# Typing a Function Composition with Overloads and Generics

This is a classic problem in TypeScript.

We start with a `compose`

function that spreads in an array of functions that take in an `input`

, and returns an output:

export const compose = (...funcs: Array<(input: any) => any>) => (input: any) => { return funcs.reduce((acc, fn) =

## Transcript

0:00 This is a classic problem in TypeScript, which is we have a compose function. This compose function takes in an array of functions basically spread in like this and then takes an input and then returns an output.

0:16 We have addOne and addTwoAndStringify. Basically, this one takes in a number and returns num + 1. Then addTwoAndStringify, it composes those two functions together.

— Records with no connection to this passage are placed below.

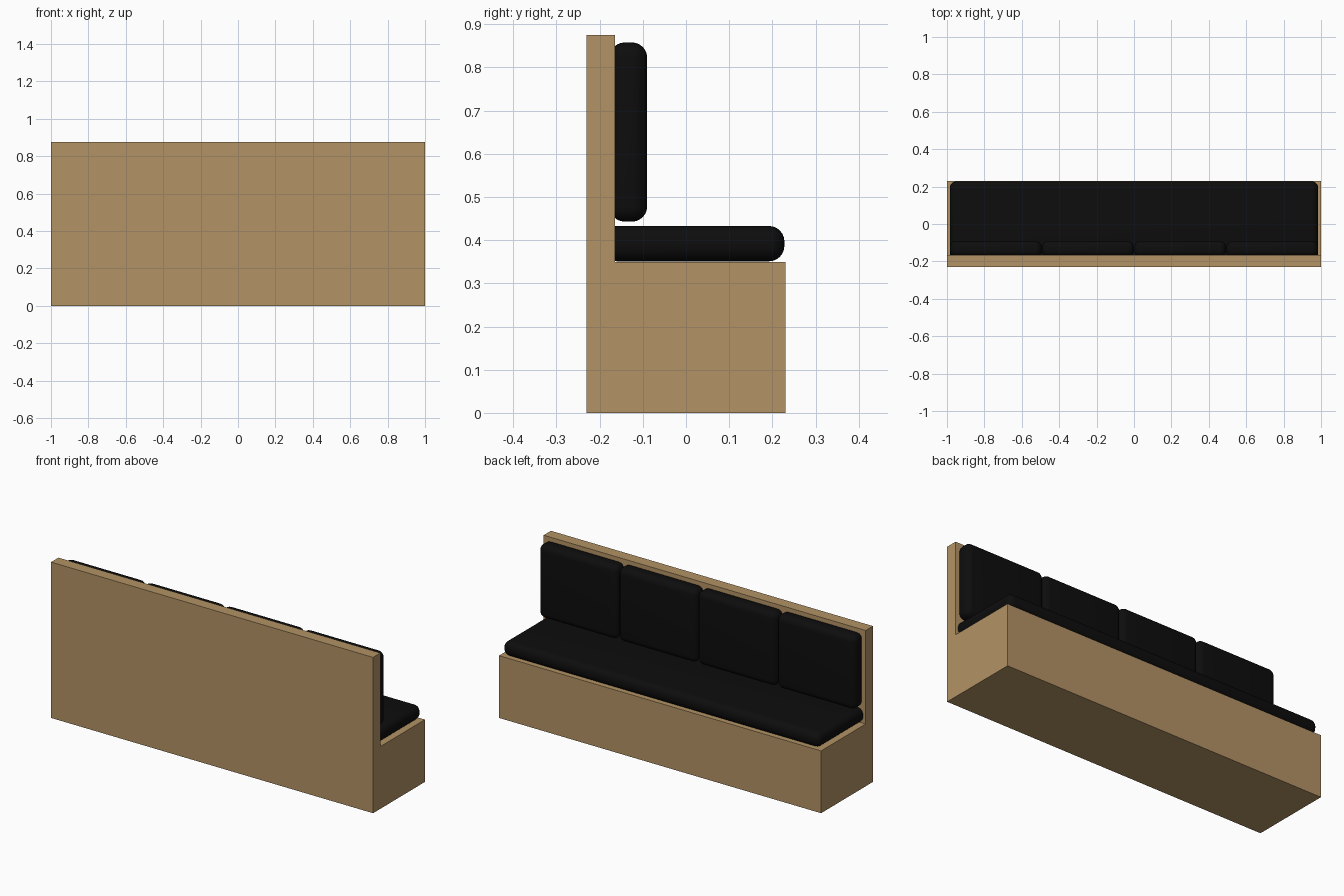
import bpy
import bmesh
from mathutils import Vector

cube = bpy.data.objects.get("Cube")
if cube:
    bpy.data.objects.remove(cube, do_unlink=True)


def make_material(name, colour):
    mat = bpy.data.materials.new(name)
    mat.use_nodes = True
    mat.diffuse_color = colour
    mat.node_tree.nodes["Principled BSDF"].inputs["Base Color"].default_value = colour
    return mat


wood = make_material("tan wood", (0.45, 0.29, 0.13, 1))
fabric = make_material("black fabric", (0.004, 0.004, 0.004, 1))


def add_object(name, bm, mat):
    bmesh.ops.recalc_face_normals(bm, faces=bm.faces)
    mesh = bpy.data.meshes.new(name)
    bm.to_mesh(mesh)
    bm.free()
    mesh.materials.append(mat)
    obj = bpy.data.objects.new(name, mesh)
    bpy.context.collection.objects.link(obj)
    return obj


def add_cushion(name, low, high, radius):
    """Box between two corners with softly rounded edges."""
    low, high = Vector(low), Vector(high)
    bm = bmesh.new()
    bmesh.ops.create_cube(bm, size=1)
    bmesh.ops.scale(bm, vec=high - low, verts=bm.verts)
    bmesh.ops.translate(bm, vec=(low + high) / 2, verts=bm.verts)
    obj = add_object(name, bm, fabric)
    bevel = obj.modifiers.new("rounded edges", "BEVEL")
    bevel.width = radius
    bevel.segments = 6
    bpy.ops.object.select_all(action="DESELECT")
    obj.select_set(True)
    bpy.context.view_layer.objects.active = obj
    bpy.ops.object.modifier_apply(modifier=bevel.name)
    bpy.ops.object.shade_smooth_by_angle()


# Wooden bench body: an L-shaped side profile swept along its length
BACK, PANEL, EDGE = -0.23, -0.165, 0.23
SEAT, TOP = 0.35, 0.875
profile = [(BACK, 0), (EDGE, 0), (EDGE, SEAT), (PANEL, SEAT), (PANEL, TOP), (BACK, TOP)]
bm = bmesh.new()
side = bm.faces.new([bm.verts.new((-1, y, z)) for y, z in profile])
sweep = bmesh.ops.extrude_face_region(bm, geom=[side])
moved = [v for v in sweep["geom"] if isinstance(v, bmesh.types.BMVert)]
bmesh.ops.translate(bm, vec=(2, 0, 0), verts=moved)
# Extrusion can drop the starting face, so close any open end
bmesh.ops.holes_fill(bm, edges=[e for e in bm.edges if e.is_boundary])
add_object("bench_body", bm, wood)

# Long seat cushion, its rear edge tucked into the back panel
HALF = 0.985
add_cushion("seat_cushion", (-HALF, PANEL - 0.03, SEAT + 0.001),
            (HALF, 0.228, 0.433), 0.036)

# Row of back cushions leaning on the panel
COUNT = 4
pitch = 2 * HALF / COUNT
for i in range(COUNT):
    x = -HALF + i * pitch
    add_cushion(f"back_cushion_{i + 1}", (x + 0.001, PANEL - 0.012, 0.443),
                (x + pitch - 0.001, -0.09, 0.858), 0.035)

It's like addOne, addOne, and then uses the String constructor to basically turn it into a string. This result equals addTwoAndStringify. The result is equal to 6.

0:41 What this is doing is it's supposed to work on the type level too. Currently, this is typed as any, but, in fact, we want it typed as string because that's the result of this String function here. The stringifyThenAddOne function here, what it's doing is it's basically saying...

1:00 We've now got a conflict between two functions inside our system, which is this one, this String, takes in actually anything and returns a string, but it's passing it to addOne, which expects a number.

1:17 Whoo. We've got a really complicated setup here, where you have a function which passes something to another function,passes something to another function. You need to find a way to strongly type this. There is a way to strongly type this. It involves function overloads. You're going to need to capture quite a lot of information in generics here.

1:37 You're going to need to capture the thing that the first function takes in, what it returns, the thing that the second function takes in, what it returns, and the thing that the third function takes in and what it returns. You should be able to compose up to, let's say, five functions. In real life, this might go up to 10 or 20 or things like that. For now, let's just keep it to five.

2:00 I think that's all the information I'm going to give you. Function overloads are going to be critical here. Generics are going to be critical. You will end up with a solution that feels hacky too. The hacky solution is, in fact, the best solution on the market. Good luck.